9 WOOD THRUSH

High on Nardil and June light
I wake at four, 
waiting greedily for the first
note of the wood thrush. Easeful air
presses through the screen
with the wild, complex song
of the bird, and I am overcome

by ordinary contentment. 
What hurt me so terribly
all my life until this moment? 
How I love the small, swiftly
beating heart of the bird
singing in the great maples; 
its bright, unequivocal eye. 

 

Listen to Amanda Palmer reading Jane Kenyon’s “Having It Out With Melancholy here. 

🎂Happy Birthday Jane Kenyon (May 23, 1947 – April 22, 1995) In Memoriam🌹

Tom Hanks On Protests

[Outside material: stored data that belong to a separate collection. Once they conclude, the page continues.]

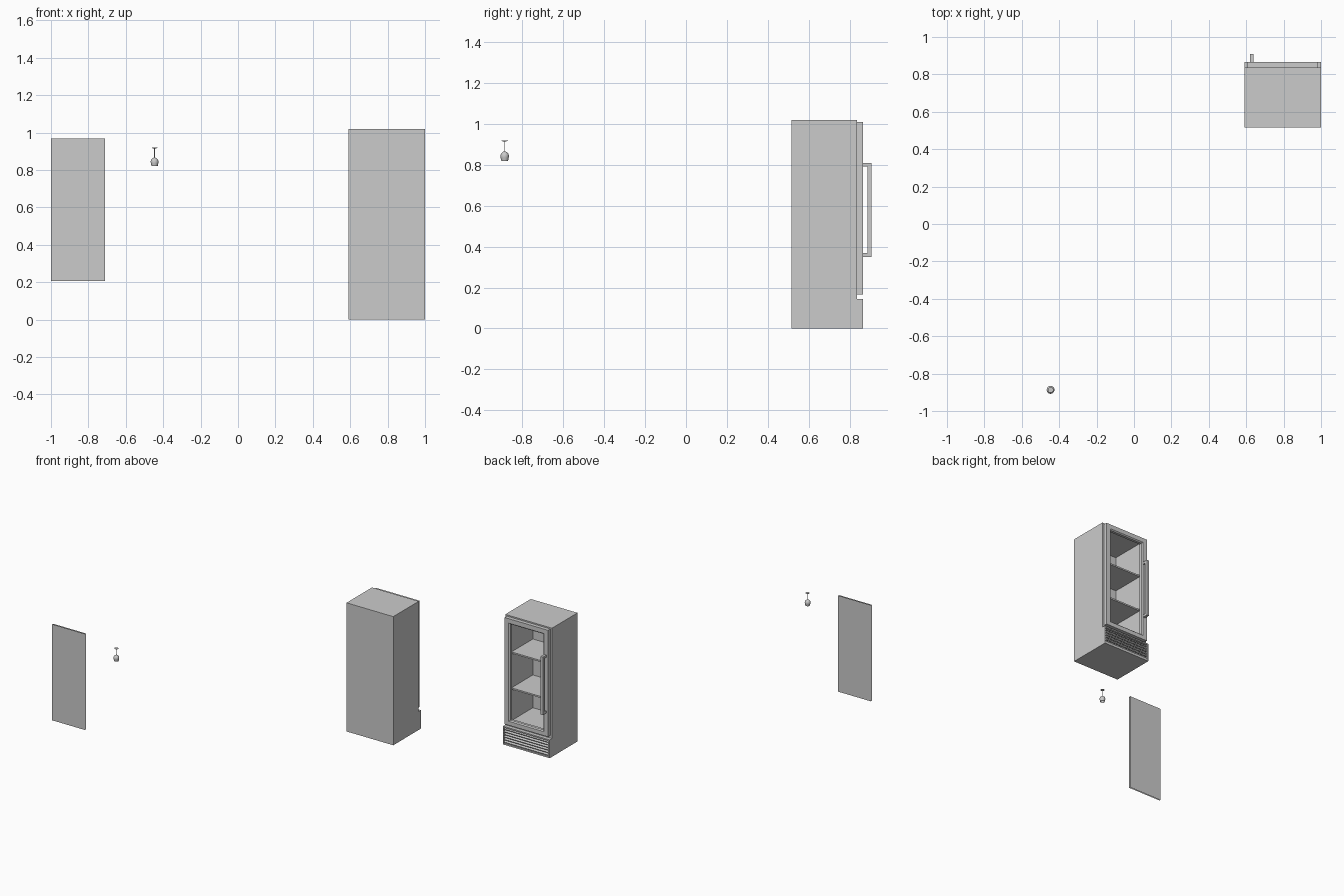
import bpy, bmesh, math

if "Cube" in bpy.data.objects:
    bpy.data.objects.remove(bpy.data.objects["Cube"])


def finish(name, bm, recalc=True):
    if recalc:
        bmesh.ops.recalc_face_normals(bm, faces=bm.faces)
    me = bpy.data.meshes.new(name)
    bm.to_mesh(me)
    bm.free()
    ob = bpy.data.objects.new(name, me)
    bpy.context.collection.objects.link(ob)
    return ob


def box(name, x0, x1, y0, y1, z0, z1, tilt=0):
    bm = bmesh.new()
    bmesh.ops.create_cube(bm, size=1)
    bmesh.ops.scale(bm, vec=(x1 - x0, y1 - y0, z1 - z0), verts=bm.verts)
    ob = finish(name, bm)
    ob.location = ((x0 + x1) / 2, (y0 + y1) / 2, (z0 + z1) / 2)
    ob.rotation_euler.x = tilt
    return ob


def nested(name, loops, through=False):
    """Bridge rectangles (x0, x1, z0, z1, y): a tray, or an open frame if through."""
    bm = bmesh.new()
    rings = [[bm.verts.new((x, y, z)) for x, z in ((x0, z0), (x1, z0), (x1, z1), (x0, z1))]
             for x0, x1, z0, z1, y in loops]
    pairs = list(zip(rings, rings[1:]))
    if through:
        pairs.append((rings[-1], rings[0]))
    else:
        bm.faces.new(rings[0])
        bm.faces.new(rings[-1])
    for a, b in pairs:
        for i in range(4):
            j = (i + 1) % 4
            bm.faces.new((a[i], a[j], b[j], b[i]))
    return finish(name, bm)


# Cooler cabinet with hollow interior, opening towards +y
X0, X1 = 0.59, 1.0
nested("cabinet", [(X0, X1, 0, 1.02, 0.517), (X0, X1, 0, 1.02, 0.836),
                   (0.63, 0.96, 0.18, 0.99, 0.836), (0.63, 0.96, 0.18, 0.99, 0.547)])

# Shelves
for i, z in enumerate((0.44, 0.725)):
    box(f"shelf_{i + 1}", 0.63, 0.96, 0.547, 0.815, z - 0.012, z)

# Door frame with a chamfered opening
nested("door_frame", [(0.605, 0.985, 0.165, 1.01, 0.836), (0.605, 0.985, 0.165, 1.01, 0.865),
                      (0.64, 0.95, 0.197, 0.975, 0.865), (0.65, 0.94, 0.205, 0.967, 0.857),
                      (0.65, 0.94, 0.205, 0.967, 0.836)], through=True)

# Door handle
box("handle_bar", 0.62, 0.64, 0.888, 0.908, 0.35, 0.81)
for n, z in (("lower", 0.35), ("upper", 0.792)):
    box(f"handle_mount_{n}", 0.62, 0.64, 0.865, 0.888, z, z + 0.018)

# Vent grille below the door
nested("vent_housing", [(X0, X1, 0, 0.145, 0.836), (X0, X1, 0, 0.145, 0.865),
                        (0.6, 0.99, 0.012, 0.135, 0.865), (0.6, 0.99, 0.012, 0.135, 0.842)])
for i in range(6):
    z = 0.022 + i * 0.0205
    box(f"vent_slat_{i + 1}", 0.6, 0.99, 0.843, 0.863, z - 0.004, z + 0.004, math.radians(-25))

# Detached glass pane: front and back sheets only
bm = bmesh.new()
for y, flip in ((-0.901, False), (-0.891, True)):
    pts = [(-1, 0.205), (-0.71, 0.205), (-0.71, 0.967), (-1, 0.967)]
    vs = [bm.verts.new((x, y, z)) for x, z in pts]
    bm.faces.new(vs[::-1] if flip else vs)
finish("glass_pane", bm, recalc=False)

# Upside-down stemmed glass, spun from its profile (radius, height)
profile = [(0, 0.919), (0.015, 0.919), (0.015, 0.917), (0.002, 0.914), (0.002, 0.867),
           (0.010, 0.863), (0.018, 0.855), (0.021, 0.845), (0.020, 0.836), (0.0165, 0.82),
           (0.0155, 0.82), (0.019, 0.836), (0.020, 0.845), (0.017, 0.854), (0.009, 0.861), (0, 0.863)]
bm = bmesh.new()
vs = [bm.verts.new((r, 0, z)) for r, z in profile]
es = [bm.edges.new(p) for p in zip(vs, vs[1:])]
bmesh.ops.spin(bm, geom=vs + es, cent=(0, 0, 0), axis=(0, 0, 1), angle=2 * math.pi, steps=20)
bmesh.ops.remove_doubles(bm, verts=bm.verts, dist=1e-5)
glass = finish("stemmed_glass", bm)
glass.location = (-0.446, -0.887, 0)
bpy.context.view_layer.objects.active = glass
glass.select_set(True)
bpy.ops.object.shade_smooth_by_angle(angle=math.radians(40))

   Tom Hanks    (July 09, 1956 -)
Tom Hanks   (July 09, 1956 -)

I would not have been able to imagine that we would be living in a country where neo-Nazis are doing torchlight parades in Charlottesville [Virginia] and jokes about Pocahontas are being made in front of the Navajo code talkers. And individually we have to decide when we take to the ramparts. You don’t take to the ramparts necessarily right away, but you do have to start weighing things. You may think: “You know what? I think now is the time.”

Melissa Pritchard On Writers And Art

   Melissa Pritchard   (December 12, 1948 -) 
Melissa Pritchard (December 12, 1948 -) 

Great writers are witnesses to the spirit of their age. They need not be accepted by their times; they rarely are. Speaking the truth, they may go unheard, be misunderstood or criticized. Later, posthumously, it is said they were ahead of their time…What you have chosen is a profound vocation of healing, and your stories and poems are as sacraments, as visible blessings. Be at the heart and soul of your time, not resigned to what is safe or peripheral. Try to free yourself from attachment to results, to awards, publications, praise, to indifference, rejection, and misunderstanding. Immerse yourself in the common ground of the universe so that your true voice – not the egoistic voice that clamors vainly for power (for it will ruin you if you listen to it) your authentic voice, supported by sacred reality, may be heard. May your words illuminate your vision, find you compassionate, attuned to human suffering and committed to its alleviation…All great literature has an uncreeded and luminous theology behind it… Art [is] a form of active prayer.

 

 

Alan Watts On The Universe Inside Us

   Alan Watts   (January 06, 1915 – November 16, 1973) 
Alan Watts (January 06, 1915 – November 16, 1973) 

Sometimes I get the queerest feeling that things going on in the world around one, are in some odd way reflections of things happening in the depths of one’s own mind. It is almost as if the world gets calm as you keep calm yourself, and vice versa. Yet it would be absurd to imagine that one could actually control the course of events in that way because this would imply the belief that oneself alone is real and all else a figment of thought. But it convinces me more and more that there is a universe inside one, which contains Hitler and all forms of human madness as well as love and beauty.

Randy Shields On Revolution

   Randy Shields
Randy Shields

The one thing the film (Whose Streets?) left out was that some of the rebels actually shot back with rifles in the night at the cops and they were never caught. And within a day or two, the state turned down the heat by taking the National Guard off the streets. This was a victory — pay attention to it. At the moment, for all its armed might, the state apparently doesn’t want to replay the 1967 Detroit rebellion. Leftists need to stop saying mindless shit like “violence doesn’t work.” Violence has been part of every successful revolution.